=== INFORMATION ===
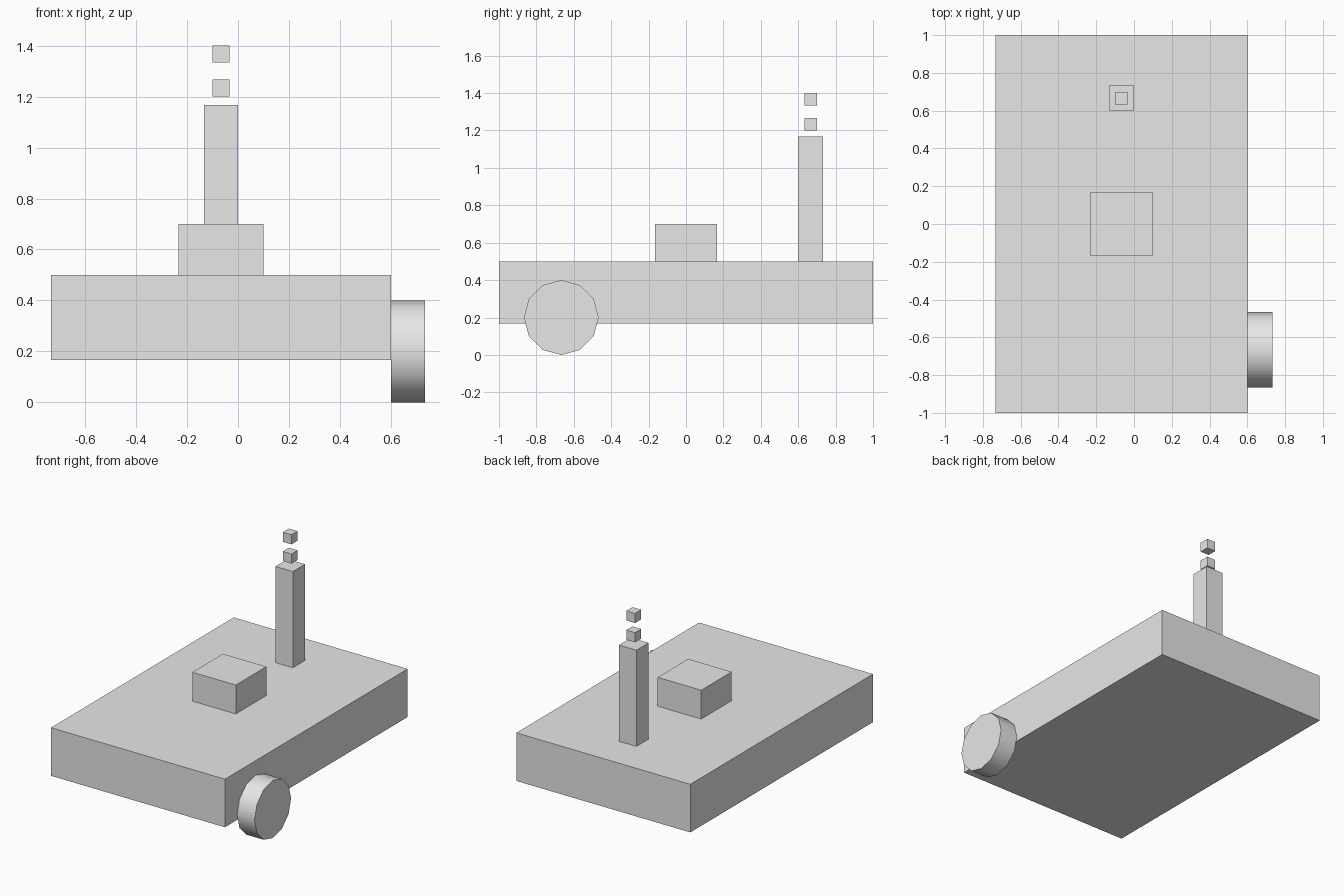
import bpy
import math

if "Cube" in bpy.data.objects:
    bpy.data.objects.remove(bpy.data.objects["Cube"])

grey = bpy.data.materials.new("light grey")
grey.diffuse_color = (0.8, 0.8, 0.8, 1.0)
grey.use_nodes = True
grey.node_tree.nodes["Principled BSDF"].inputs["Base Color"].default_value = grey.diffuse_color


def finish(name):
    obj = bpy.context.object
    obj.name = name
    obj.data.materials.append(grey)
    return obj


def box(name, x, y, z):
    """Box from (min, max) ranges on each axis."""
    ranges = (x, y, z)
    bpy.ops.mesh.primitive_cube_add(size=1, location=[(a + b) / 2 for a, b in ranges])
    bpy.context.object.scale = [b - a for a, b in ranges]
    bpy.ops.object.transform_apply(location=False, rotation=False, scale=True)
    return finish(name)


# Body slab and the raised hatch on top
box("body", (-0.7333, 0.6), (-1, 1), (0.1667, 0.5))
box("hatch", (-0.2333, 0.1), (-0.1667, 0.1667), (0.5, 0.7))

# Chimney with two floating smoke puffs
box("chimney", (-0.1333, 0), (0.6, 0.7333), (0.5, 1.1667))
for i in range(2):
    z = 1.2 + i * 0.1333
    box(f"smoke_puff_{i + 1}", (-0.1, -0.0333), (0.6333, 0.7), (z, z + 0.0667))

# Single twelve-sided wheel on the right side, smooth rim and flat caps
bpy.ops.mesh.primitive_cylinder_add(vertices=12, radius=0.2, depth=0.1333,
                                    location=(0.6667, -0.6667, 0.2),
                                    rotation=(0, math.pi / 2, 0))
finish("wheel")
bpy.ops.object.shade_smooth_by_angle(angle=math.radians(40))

=== TRY IT ===
Return every line of the entries above that the string "wheel" appears in.

=== RESULT OF THE EXERCISE ===
# Single twelve-sided wheel on the right side, smooth rim and flat caps
finish("wheel")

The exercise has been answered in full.